Washington, March 9 : Researchers from Purdue University in US have defined a new biochemical pathway in plants which could mean better biofuel sources in the future.
According to researchers, the newly defined signaling pathway may provide the scientific tools to design plants that will yield larger quantities of alternative transportation fuels than currently can be produced.
"The pathway moves materials that determine cell shape and size through a system of signaling proteins," said Dan Szymanski, a plant geneticist and cellular biologist.
By learning more about the growth and development process, it may be possible to engineer plants with improved properties such as cell walls that are more massive or are more easily fermented in the biofuel process.
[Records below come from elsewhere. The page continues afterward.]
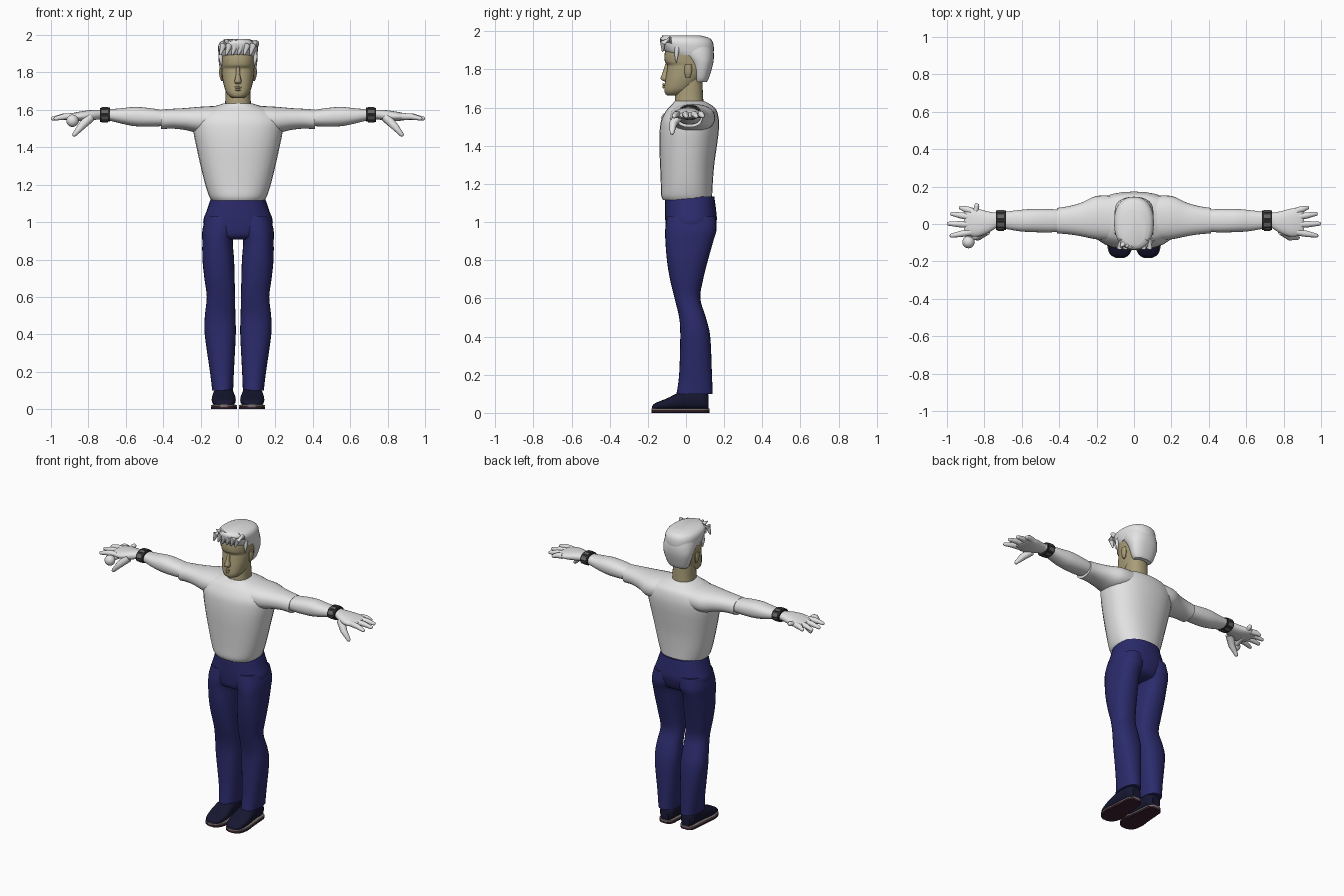
import bpy, bmesh, math
from mathutils import Vector

cube = bpy.data.objects.get("Cube")
if cube:
    bpy.data.objects.remove(cube, do_unlink=True)


def material(name, r, g, b):
    m = bpy.data.materials.new(name)
    m.use_nodes = True
    m.diffuse_color = (r, g, b, 1)
    bsdf = next(n for n in m.node_tree.nodes if n.type == 'BSDF_PRINCIPLED')
    bsdf.inputs["Base Color"].default_value = (r, g, b, 1)
    return m


WHITE = material("pale_grey", .78, .77, .77)
SKIN = material("tan_skin", .40, .34, .19)
NAVY = material("navy_cloth", .024, .024, .15)
SHOE = material("dark_leather", .008, .008, .03)
WELT = material("sole_edge", .2, .16, .16)
SOLE = material("sole_brown", .045, .015, .03)
BAND = material("dark_strap", .025, .025, .025)
LINK = material("grey_link", .13, .13, .13)


def skin_rings(name, rings, mat):
    """Join rings of points into a closed, smooth shaded tube."""
    bm = bmesh.new()
    rows = [[bm.verts.new(p) for p in ring] for ring in rings]
    n = len(rows[0])
    for lo, hi in zip(rows, rows[1:]):
        for i in range(n):
            j = (i + 1) % n
            bm.faces.new((lo[i], lo[j], hi[j], hi[i]))
    bm.faces.new(rows[0])
    bm.faces.new(rows[-1])
    bmesh.ops.recalc_face_normals(bm, faces=bm.faces[:])
    mesh = bpy.data.meshes.new(name)
    bm.to_mesh(mesh)
    bm.free()
    mesh.materials.append(mat)
    ob = bpy.data.objects.new(name, mesh)
    bpy.context.collection.objects.link(ob)
    bpy.ops.object.select_all(action='DESELECT')
    ob.select_set(True)
    bpy.context.view_layer.objects.active = ob
    bpy.ops.object.shade_smooth_by_angle(angle=math.radians(42))
    return ob


def catmull(p0, p1, p2, p3, t):
    return tuple(b + .5 * t * (c - a + t * (2*a - 5*b + 4*c - d + t * (3*(b - c) + d - a)))
                 for a, b, c, d in zip(p0, p1, p2, p3))


def loft(name, axis, rows, mat, side=1, power=2.3, segs=28, steps=4):
    """Rows hold position along axis, then low/high bounds of the other two axes."""
    path = []
    for i in range(len(rows) - 1):
        near = [rows[max(0, min(len(rows) - 1, i + k))] for k in (-1, 0, 1, 2)]
        path += [catmull(*near, s / steps) for s in range(steps)]
    path.append(rows[-1])
    rings = []
    for t, a0, a1, b0, b1 in path:
        ring = []
        for i in range(segs):
            ang = math.tau * i / segs
            c, s = math.cos(ang), math.sin(ang)
            a = (a0 + a1) / 2 + (a1 - a0) / 2 * math.copysign(abs(c) ** (2 / power), c)
            b = (b0 + b1) / 2 + (b1 - b0) / 2 * math.copysign(abs(s) ** (2 / power), s)
            x, y, z = {'x': (t, a, b), 'y': (a, t, b), 'z': (a, b, t)}[axis]
            ring.append((x * side, y, z))
        rings.append(ring)
    return skin_rings(name, rings, mat)


def column(name, rows, mat, **kw):
    """Left-right symmetric vertical loft: z, half width, front, back."""
    return loft(name, 'z', [(z, -w, w, f, b) for z, w, f, b in rows], mat, **kw)


def tube(name, points, radii, mat, side=1, segs=12):
    """Tapered tube through points with a rounded tip."""
    pts = [Vector((x * side, y, z)) for x, y, z in points]
    radii = list(radii)
    d = (pts[-1] - pts[-2]).normalized()
    r = radii[-1]
    tip = pts[-1]
    pts[-1] = tip - d * r
    pts += [tip - d * r * .35, tip]
    radii += [r * .8, r * .25]
    rings = []
    for i, p in enumerate(pts):
        d = (pts[min(i + 1, len(pts) - 1)] - pts[max(i - 1, 0)]).normalized()
        u = d.orthogonal().normalized()
        v = d.cross(u)
        rings.append([p + radii[i] * (u * math.cos(math.tau * k / segs) +
                                      v * math.sin(math.tau * k / segs)) for k in range(segs)])
    return skin_rings(name, rings, mat)


# Shirt body and trouser seat
column("shirt_body", [(1.115, .14, -.12, .135), (1.14, .155, -.13, .137), (1.2, .175, -.132, .14),
                      (1.3, .2, -.136, .148), (1.4, .222, -.14, .162), (1.48, .238, -.138, .172),
                      (1.54, .24, -.128, .172), (1.59, .205, -.1, .158), (1.615, .14, -.075, .13),
                      (1.635, .075, -.06, .095)], WHITE)
column("trouser_seat", [(.908, .1, -.07, .09), (.93, .16, -.1, .135), (1, .186, -.108, .16),
                        (1.06, .168, -.11, .158), (1.135, .142, -.11, .148)], NAVY)

# Neck and head
column("neck", [(1.59, .075, -.06, .095), (1.65, .068, -.058, .09), (1.75, .066, -.05, .085)], SKIN)
column("head", [(1.664, .03, -.098, -.03), (1.675, .048, -.11, 0), (1.7, .066, -.114, .035),
                (1.75, .08, -.108, .08), (1.8, .087, -.1, .115), (1.822, .088, -.098, .12),
                (1.845, .091, -.112, .125), (1.9, .092, -.108, .128), (1.95, .07, -.07, .1)], SKIN)
loft("nose", 'z', [(1.738, -.012, .012, -.116, -.08), (1.752, -.019, .019, -.133, -.08),
                   (1.785, -.012, .012, -.122, -.08), (1.83, -.009, .009, -.108, -.08)], SKIN, segs=12)
for label, z in (("upper_lip", 1.721), ("lower_lip", 1.708)):
    tube(label, [(-.03, -.1, z), (0, -.117, z), (.03, -.1, z)], [.002, .007, .003], SKIN)

# Hair: crown, back and swept fringe
column("hair_crown", [(1.875, .098, -.085, .14), (1.9, .104, -.114, .146), (1.94, .106, -.134, .142),
                      (1.965, .092, -.134, .122), (1.978, .06, -.115, .075)], WHITE)
column("hair_back", [(1.735, .062, .045, .11), (1.76, .078, .038, .122), (1.83, .099, .018, .142),
                     (1.88, .104, -.03, .146), (1.92, .1, -.06, .14)], WHITE)
for i in range(6):
    x = -.085 + i * .032
    tube("fringe_lock", [(x + .02, -.08, 1.955), (x + .005, -.122, 1.945), (x - .01, -.122, 1.893)],
         [.02, .018, .006], WHITE)
for i in range(3):
    x = -.07 + i * .03
    tube("hair_tuft", [(x + .03, -.08, 1.94), (x + .01, -.11, 1.965), (x - .005, -.125, 1.977)],
         [.018, .013, .005], WHITE)

for side, word in ((1, "left"), (-1, "right")):
    # Face sides
    loft(word + "_ear", 'z', [(1.755, .08, .09, 0, .02), (1.785, .08, .1, -.008, .03),
                              (1.825, .08, .1, -.006, .03)], SKIN, side, segs=12)
    tube(word + "_sideburn", [(.088, -.045, 1.92), (.093, -.05, 1.88), (.088, -.052, 1.835)],
         [.014, .011, .003], WHITE, side)

    # Sleeve, arm and palm
    loft(word + "_sleeve", 'x', [(.1, -.09, .15, 1.48, 1.622), (.2, -.082, .15, 1.475, 1.617),
                                 (.28, -.066, .115, 1.492, 1.61), (.35, -.055, .095, 1.5, 1.606),
                                 (.412, -.05, .086, 1.497, 1.602)], WHITE, side)
    loft(word + "_arm", 'x', [(.38, -.04, .075, 1.515, 1.595), (.46, -.045, .08, 1.511, 1.608),
                              (.55, -.043, .08, 1.513, 1.616), (.62, -.038, .074, 1.526, 1.609),
                              (.7, -.024, .064, 1.545, 1.603), (.75, -.022, .06, 1.55, 1.6)], WHITE, side)
    loft(word + "_palm", 'x', [(.735, -.02, .058, 1.552, 1.6), (.785, -.05, .068, 1.543, 1.599),
                               (.84, -.068, .082, 1.54, 1.592), (.89, -.06, .086, 1.545, 1.582),
                               (.908, -.05, .08, 1.55, 1.574)], WHITE, side)

    # Fingers and thumb
    for finger, y, tip_x, tip_y in (("little", .07, .935, .09), ("ring", .036, .982, .056),
                                    ("middle", -.004, 1, .002), ("index", -.043, .985, -.064)):
        mid = ((.87 + tip_x) / 2, (y + tip_y) / 2, 1.564)
        tube(f"{word}_{finger}_finger", [(.87, y, 1.565), mid, (tip_x, tip_y, 1.552)],
             [.019, .017, .011], WHITE, side)
    tube(word + "_thumb", [(.79, -.035, 1.56), (.835, -.068, 1.515), (.882, -.074, 1.46)],
         [.026, .021, .012], WHITE, side)

    # Wrist strap with raised links
    loft(word + "_wrist_strap", 'x', [(.685, -.033, .071, 1.538, 1.613), (.738, -.033, .071, 1.536, 1.611)],
         BAND, side, segs=16, steps=1)
    for k in range(8):
        ang = math.tau * (k + .5) / 8
        bpy.ops.mesh.primitive_cube_add(size=1, location=(.712 * side, .019 + .051 * math.cos(ang),
                                                          1.575 + .037 * math.sin(ang)))
        link = bpy.context.object
        link.name = word + "_strap_link"
        link.scale = (.034, .008, .022)
        link.rotation_euler.x = math.atan2(math.sin(ang) / .037, math.cos(ang) / .051)
        link.data.materials.append(LINK)

    # Trouser leg
    loft(word + "_trouser_leg", 'z',
         [(.1, .026, .138, -.05, .14), (.2, .022, .15, -.036, .136), (.4, .012, .178, -.03, .127),
          (.5, .014, .177, -.036, .104), (.6, .016, .167, -.06, .075), (.7, .018, .18, -.084, .09),
          (.8, .021, .19, -.1, .115), (.9, .027, .191, -.108, .143), (.96, .01, .19, -.109, .16),
          (1.03, .01, .172, -.1, .155)], NAVY, side)

    # Shoe, welt and outsole
    loft(word + "_shoe", 'y',
         [(-.178, .05, .1, .016, .035), (-.16, .026, .126, .016, .052), (-.1, .012, .14, .016, .076),
          (-.04, .016, .138, .016, .105), (.03, .024, .13, .016, .125), (.09, .028, .126, .016, .12),
          (.118, .048, .108, .016, .095)], SHOE, side, power=2.6)
    for part, z0, z1, mat in (("welt", .012, .024, WELT), ("outsole", 0, .012, SOLE)):
        loft(f"{word}_{part}", 'y',
             [(y, x0, x1, z0, z1) for y, x0, x1 in ((-.182, .055, .095), (-.16, .022, .13),
              (-.1, .005, .145), (-.03, .016, .138), (.05, .024, .132), (.1, .03, .126),
              (.122, .05, .105))], mat, side, power=8, segs=16)

# Ball-ended stick held in the right hand
tube("hand_stick", [(-.885, -.095, 1.54), (-.86, 0, 1.55), (-.838, .11, 1.58)], [.014, .014, .014], WHITE)
bpy.ops.mesh.primitive_uv_sphere_add(segments=20, ring_count=12, radius=.033, location=(-.885, -.097, 1.542))
bpy.context.object.name = "stick_ball"
bpy.context.object.data.materials.append(WHITE)
bpy.ops.object.shade_smooth_by_angle(angle=math.radians(42))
"We expect that cell wall material will be a major source of biomass from plants designated for biofuel production," said Szymanski. "We need to learn more about how plant cells control the quality and amount of cell wall material," he added.
Szymanski and his research team investigated plant growth and cell wall development from several scientific approaches in determining the cascade of events that leads to changes in the cell wall.
They discovered that a protein called "SPIKE1" directs the protein-signaling pathway. They hypothesize that SPIKE1 may both generate and organize protein complex signaling.
Szymanski and his colleagues were able to demonstrate that one of SPIKE1's functions is to control production of actin filament, which defines localized cell regions for delivery and recycling of growth materials.
"Plant cells grow by expansion, which is cell wall synthesis coupled with an increase in cell size," said Szymanski.
"The key questions we need to answer in trying to create plants more valuable for biofuel production center on understanding how plants integrate metabolism, cell growth and biomass production," he added.
They also need to discover what activates SPIKE1. When the researchers understand enough about the processes involved in plant cell growth and development, then they may be able to design plants that are bigger with more cell wall that can be processed into biofuel.
"Learning more about SPIKE1 likely will help us gain a better understanding of the mechanics and regulation involved with the pathways that control cell architecture and development in plants, and also may be relevant to animal and human growth and development," said Szymanski.